That's easy: If we did, they would never happen. Assessing would kill all major transportation investments beyond maintenance. No land owner is going to return that wealth to the government, but not because it wouldn’t be fair. No, they won’t return it because they would go broke doing so.
And here’s the trillion dollar catch: They would go broke because the development pattern that dominates North America – whether for highways or transit – is so ridiculously unproductive that the investment would never be recouped. That’s the core of the problem.
As a blanket statement, most transit advocates I know don’t seem to care about this solvency problem (in fairness, highway advocates don’t either). The sad thing is, if Americans could be convinced to make the financial strength and solvency of our neighborhoods an obsession, we’d all become transit advocates. Just not the grand build-it-and-they-will-come kind of transit many dream of.
Where Does This Leave Us?
This is where I’ve found Jarrett Walker to be the most brilliant and inspiring. I’ve seen him in multiple places – most notably, for me, in Houston – take an existing transit system and, with relatively little changes to the budget, get vastly more out of it simply by rethinking the parameters under which it operates. This is exactly what every city in this country needs. It’s sheer genius, in my opinion — knowledge we need to mass migrate to other places.
So, when I hear the term “transit-oriented development,” I’m hearing "transit first, followed by development that is oriented toward it." That’s an approach oblivious to the current financial state of our cities and our infrastructure. I find it incoherent, and I’m sickened by planning practitioners who, despite all historical evidence to the contrary, believe they can get it right this time.
When I propose the term “development-oriented transit,” what I’m suggesting is that we begin with the development we have now, we walk these places and humbly observe where people are struggling, and we ask: what is the next smallest thing we can do to address that struggle?
We don’t ask: What is the most efficient thing to do? or, What is the grand solution? Those are questions we impose because we like the answers they provide, because we don’t grasp the real insolvency problem we face. No, we must humble ourselves to ask what the next smallest thing we can do is.

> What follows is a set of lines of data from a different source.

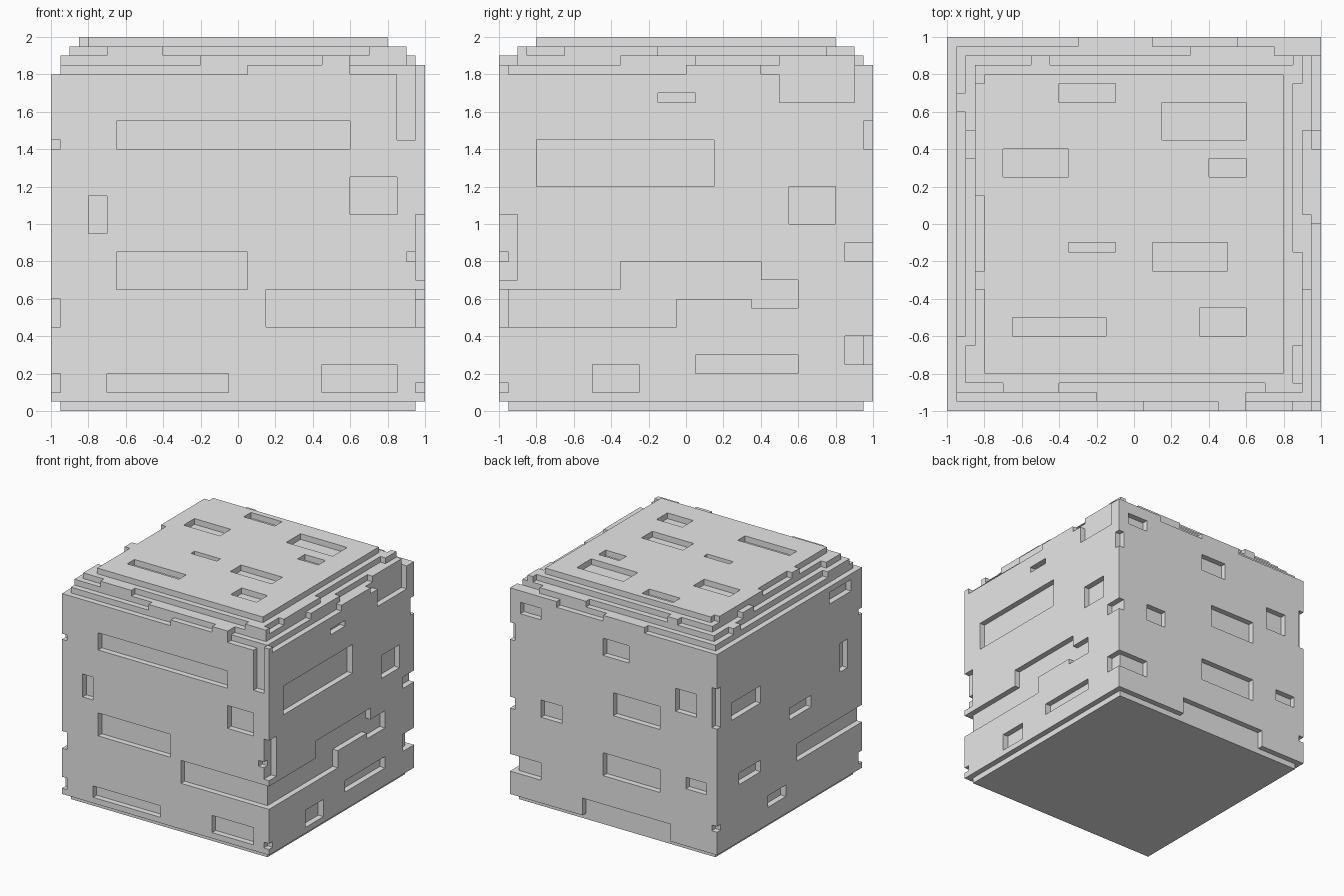
import bpy
import bmesh
from mathutils import Vector

# The block sits on a grid of forty cells per side
GRID = 40
CELL = 2 / GRID
LAST = GRID - 1

solid = set()


def cells(x0, x1, y0, y1, z0, z1):
    """All grid cells inside a box."""
    return {(x, y, z) for x in range(x0, x1) for y in range(y0, y1) for z in range(z0, z1)}


def add_slab(inset, z0, z1):
    """A square slab, set in equally from all four sides."""
    solid.update(cells(inset, GRID - inset, inset, GRID - inset, z0, z1))


def side_box(side, u0, u1, v0, v1, depth):
    """One cell thick box on a named side, at a depth below that side."""
    near, far = (depth, depth + 1), (LAST - depth, GRID - depth)
    return {
        "front": lambda: cells(u0, u1, *near, v0, v1),
        "back": lambda: cells(u0, u1, *far, v0, v1),
        "left": lambda: cells(*far, u0, u1, v0, v1),
        "right": lambda: cells(*near, u0, u1, v0, v1),
        "top": lambda: cells(u0, u1, v0, v1, *far),
    }[side]()


def carve(side, recesses):
    """Sink shallow rectangular recesses into one side."""
    for rect in recesses:
        solid.difference_update(side_box(side, *rect, 0))


def add_ledges(layer, **sides):
    """Widen one terrace by a cell along the given spans."""
    z = 36 + layer
    for side, spans in sides.items():
        for start, end in spans:
            solid.update(side_box(side, start, end, z, z + 1, layer))


# Foot, body and stepped terraces
add_slab(1, 0, 1)
add_slab(0, 1, 36)
for layer in range(4):
    add_slab(layer + 1, 36 + layer, 37 + layer)

# Uneven terrace ledges, from the lowest terrace to the highest
add_ledges(0, front=[(21, 32), (39, 40)], back=[(14, 22), (31, 40)],
           left=[(0, 1), (20, 28), (38, 40)])
add_ledges(1, front=[(16, 32)], back=[(26, 35)],
           left=[(13, 21), (30, 38)], right=[(2, 8), (32, 34)])
add_ledges(2, front=[(6, 12), (34, 38)], back=[(9, 11)],
           left=[(7, 17), (35, 38)], right=[(3, 7), (27, 30)])
add_ledges(3, right=[(13, 15), (23, 35)])

# The front ledge that stands two terraces high
solid.update(cells(29, 32, 0, 1, 37, 38))

# Recesses in each side
carve("front", [
    (7, 32, 28, 31), (32, 37, 21, 25), (4, 6, 19, 23), (7, 21, 13, 17),
    (23, 40, 9, 13), (6, 19, 2, 4), (29, 37, 2, 5), (37, 39, 29, 37),
    (38, 40, 16, 17),
])
carve("left", [
    (4, 23, 24, 29), (31, 36, 20, 24), (17, 21, 33, 34), (10, 15, 2, 5),
    (21, 32, 4, 6), (30, 38, 33, 37), (0, 2, 14, 21),
    (37, 40, 16, 18), (37, 40, 5, 8),
])
carve("back", [
    (34, 38, 33, 35), (17, 22, 30, 33), (30, 34, 16, 19), (11, 20, 20, 24),
    (4, 8, 24, 28), (11, 22, 9, 13), (2, 6, 11, 13), (34, 40, 5, 8),
    (9, 26, 1, 4),
])
carve("right", [
    (3, 9, 33, 35), (4, 6, 20, 25), (28, 36, 23, 26), (14, 20, 17, 19),
    (0, 18, 9, 12), (28, 34, 11, 13), (21, 26, 4, 6),
])
carve("top", [
    (12, 18, 33, 35), (23, 32, 29, 33), (6, 13, 25, 28), (28, 32, 25, 27),
    (13, 18, 17, 18), (22, 30, 15, 18), (7, 17, 8, 10), (27, 32, 8, 11),
])

# Stepped band across the left side
carve("left", [(0, 13, 9, 13), (13, 19, 9, 16), (19, 27, 12, 16),
               (27, 28, 11, 16), (28, 32, 11, 14)])

# Small notches in the upright corners: x, y, then the height span
for x, y, z0, z1 in [(0, 0, 28, 29), (0, 0, 9, 12), (0, 0, 2, 4),
                     (LAST, 0, 2, 3), (LAST, LAST, 28, 31), (LAST, LAST, 16, 18),
                     (0, LAST, 23, 30), (0, LAST, 5, 6)]:
    solid.difference_update(cells(x, x + 1, y, y + 1, z0, z1))

# Skin the exposed cell sides, sharing corners between them
bm = bmesh.new()
corners = {}


def corner(point):
    key = tuple(round(c) for c in point)
    if key not in corners:
        x, y, z = key
        corners[key] = bm.verts.new((x * CELL - 1, y * CELL - 1, z * CELL))
    return corners[key]


for axis in range(3):
    for sign in (-1, 1):
        normal, across = Vector(), Vector()
        normal[axis] = sign
        across[(axis + 1) % 3] = 1
        along = normal.cross(across)
        half = [(-across - along) / 2, (across - along) / 2,
                (across + along) / 2, (along - across) / 2]
        for cell in solid:
            neighbour = tuple(int(a + b) for a, b in zip(cell, normal))
            if neighbour not in solid:
                centre = Vector(cell) + Vector((0.5, 0.5, 0.5)) + normal / 2
                bm.faces.new([corner(centre + h) for h in half])

# Merge the flat areas into clean faces
bmesh.ops.dissolve_limit(bm, angle_limit=0.01, verts=bm.verts[:], edges=bm.edges[:])

mesh = bpy.data.meshes.new("recessed_block")
bm.to_mesh(mesh)
bm.free()

grey = bpy.data.materials.new("plain_grey")
grey.use_nodes = True
colour = (0.8, 0.8, 0.8, 1)
grey.diffuse_color = colour
grey.node_tree.nodes["Principled BSDF"].inputs["Base Color"].default_value = colour
mesh.materials.append(grey)

# Remove the default cube, then place the block
default_cube = bpy.data.objects.get("Cube")
if default_cube:
    bpy.data.objects.remove(default_cube, do_unlink=True)
block = bpy.data.objects.new("recessed_block", mesh)
bpy.context.scene.collection.objects.link(block)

Very often that is going to be transit, but it’s the rare place in today’s America that it is going to be an eight, nine or ten figure transit investment. It’s more likely to be: how do we connect this neighborhood to that neighborhood a little better? How do we give buses more green lights? How do we make this stop more accessible? How do we improve the first and last mile of this trip?
This isn’t the stuff that many transit advocates dream of, but then again, there are lot of people out there doing this difficult and often thankless work. Jarrett Walker is one of them, and I will continue to read his blog in the hopes of learning more about these approaches. There are many others too.
Transit is an essential part of increasing the financial productivity of our cities, something we desperately need to happen, and happen quickly. At Strong Towns, we consider ourselves major supporters of transit, albeit in service of productive land use patterns, not as an attempt to induce them. We welcome into our conversation those who consider themselves transit advocates. The common ground we share is considerable, and it can be the basis of a needed shift in transportation spending towards that which you are most passionate about.
(Top image source: Wikipedia)